For 65 years, the Fulks Run Ruritan Club has been serving our community by advancing Ruritan National’s goals of “Fellowship, Goodwill, and Community Service.” Organized on March 27, 1958, the first meeting of the club was led by charter members Garnett Turner and Andrew Thomas. Since that time, the club has been instrumental in many efforts to improve and support our local community.
Some of our many accomplishments include aiding in the funding and construction of Fulks Run Elementary School in 1961, purchasing the current 55-acre park and maintaining it for public use since 1989, providing needed services to the community, sponsoring school-related trips, fundraising for and supporting local families in need, awarding scholarships to local seniors, and hosting innumerable lawn parties and events, to name just a few examples. Most recently, the club has been actively involved in providing a location and championing the development of an emergency medical services (EMS) station in Fulks Run, Virginia, to help improve timely access to fire, rescue, and medical services on the northern end of the county.
At our regular meeting in April, we welcomed District Governor Jeff Roadcap and District Lt. Governor Larry Cave who honored our 65th Anniversary by presenting a certificate of recognition “in acknowledgement of devoted and unselfish service which has resulted in making their community a better place in which to live.” It is this call to service that marks the commitment of every member of our club and leads to an investment in something greater than ourselves. Long-time residents and members reflect on their experiences of growing up in the club and watching it grow over time, while newer members feel grateful for the opportunity to get to know their neighbors and the community better.
Having been in the club for more than 53 years, Larry Custer recalls that “Ruritan has been a part of my life since I was four years old. I attended meetings with my dad on Son’s and Daughter’s Night until I was about 15, and that’s when I joined the club and I’ve been an active member doing what we do to make our community a better place to live.” Similarly, President Lena Custer says, “I have been a Ruritan member for 25 years, and during these years, we have helped so many people in our community. Chicken barbecues, lawn parties, truck and tractor shows, and yard sales are just a few of our fundraisers over the years. I have many fond memories of this fine club and its current and past members.”
As a former teacher at FRES Marilee Billhimer reflects: “Being a Ruritan is a way of giving back to the organization that was so generous to my students while I was teaching at Fulks Run Elementary School. There were quite a few years where funds were low at school and the Ruritans always came through for the children. It’s my hope to repay a bit of what was provided to my classroom, so today’s students and the community can continue to benefit from having an active, caring Ruritan Club.”
Club member David Kyger says, “As a member of the Fulks Run Ruritans for 32 years I have worked a lot of hours frying ham, barbecuing chicken, picking up trash, mowing and weedeating! During all of this work I have had fun, made new friends, and helped a lot of people. I can’t imagine this area without the beautiful park and all the good the club does in our community!” And Chuck DeHart admits, “Being a Ruritan means joining in service to the community. Working in common cause can be fun and it can be hard work. But, who said service was supposed to be easy?”

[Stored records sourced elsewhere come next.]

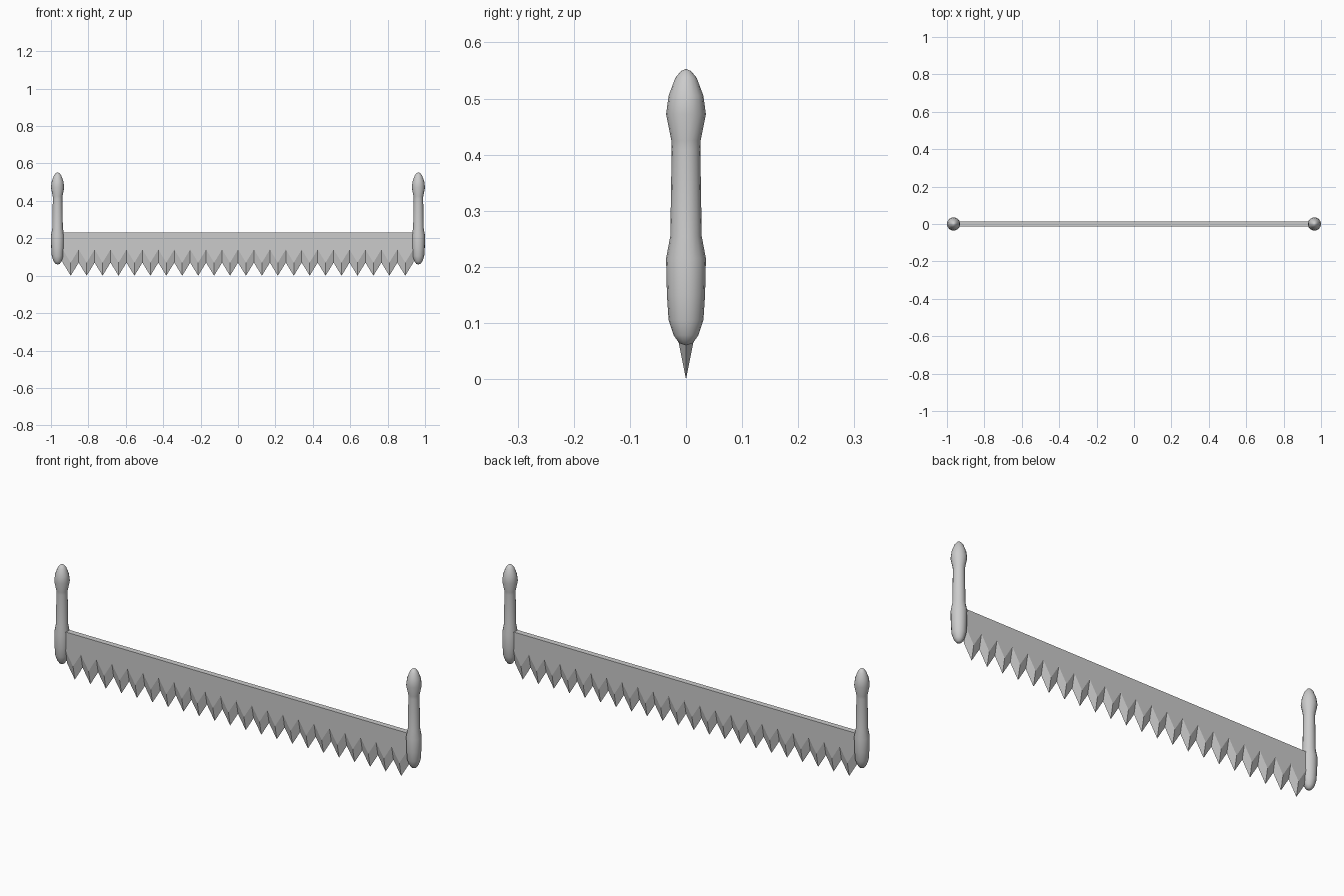
import bpy, bmesh, math

if "Cube" in bpy.data.objects:
    bpy.data.objects.remove(bpy.data.objects["Cube"])

HALF_T = 0.014      # half blade thickness
HALF_L = 0.937      # half blade length
TOP = 0.23
TEETH = 22


def finish(bm, name):
    bmesh.ops.recalc_face_normals(bm, faces=bm.faces)
    me = bpy.data.meshes.new(name)
    bm.to_mesh(me)
    bm.free()
    ob = bpy.data.objects.new(name, me)
    bpy.context.collection.objects.link(ob)
    return ob


# Blade: flat plate whose lower edge is a zigzag bevelled to a central cutting line
bm = bmesh.new()
rows = []
for i in range(2 * TEETH + 1):
    x = -HALF_L + HALF_L * i / TEETH
    drop = 0.07 if i % 2 else 0.0
    rows.append([bm.verts.new(c) for c in (
        (x, -HALF_T, TOP), (x, -HALF_T, 0.14 - drop), (x, 0, 0.07 - drop),
        (x, HALF_T, 0.14 - drop), (x, HALF_T, TOP))])
for a, b in zip(rows, rows[1:]):
    for k in range(5):
        j = (k + 1) % 5
        bm.faces.new((a[k], b[k], b[j], a[j]))
bm.faces.new(rows[0])
bm.faces.new(rows[-1])
finish(bm, "saw_blade")

# Handles: turned grips, (radius, height) profile spun round the upright axis
PROFILE = [(0, 0.060), (0.012, 0.064), (0.022, 0.078), (0.031, 0.105),
           (0.034, 0.15), (0.0355, 0.215), (0.028, 0.255), (0.0255, 0.41),
           (0.026, 0.425), (0.0355, 0.472), (0.031, 0.505), (0.019, 0.537),
           (0.009, 0.549), (0, 0.553)]


def handle(name, x):
    bm = bmesh.new()
    vs = [bm.verts.new((r, 0, z)) for r, z in PROFILE]
    es = [bm.edges.new(p) for p in zip(vs, vs[1:])]
    bmesh.ops.spin(bm, geom=vs + es, cent=(0, 0, 0), axis=(0, 0, 1),
                   angle=math.tau, steps=16, use_merge=True)
    bmesh.ops.remove_doubles(bm, verts=bm.verts, dist=1e-5)
    for f in bm.faces:
        f.smooth = True
    ob = finish(bm, name)
    ob.location.x = x


handle("left_handle", -0.9645)
handle("right_handle", 0.9645)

Although it is true that this commitment requires effort, there are many benefits to be gained from service to community. As relatively new members of the club, Jake and Jessica Delano appreciate “getting to know more folks in this community, both in the local Ruritan group as well as the larger community” and “the opportunity to help out other folks who need it and make the community a great place to live.” Pastor Scott Budde adds: “Being a Ruritan has meant connection and service within our community. Being the chaplain has been a blessing, and offering my help as such has been an honor. As a relative outsider coming into the Fulks Run area from the north because of ministry, I have found friends, co-workers and co-laborers that I can depend upon to keep me informed, conscious of the needs they have seen, and aware of trends in conversation within their circles. It helps all of us to be better together and prevents isolation. Many lawn parties and chicken barbeques later, I have memories that will make me smile for a lifetime.”
A common theme emerges among club members when they are asked about their experiences: connection and community investment. In short, being part of the Ruritan club is a great way to get to know your neighbors while also serving your community in meaningful ways. We know the call to service does not come easy. Still, the benefits of living a fulfilling life in service to your community means you are laying a sturdy foundation for future generations to appreciate and enjoy, and luckily, there is also a clear footpath to follow that has been successful for 65 years!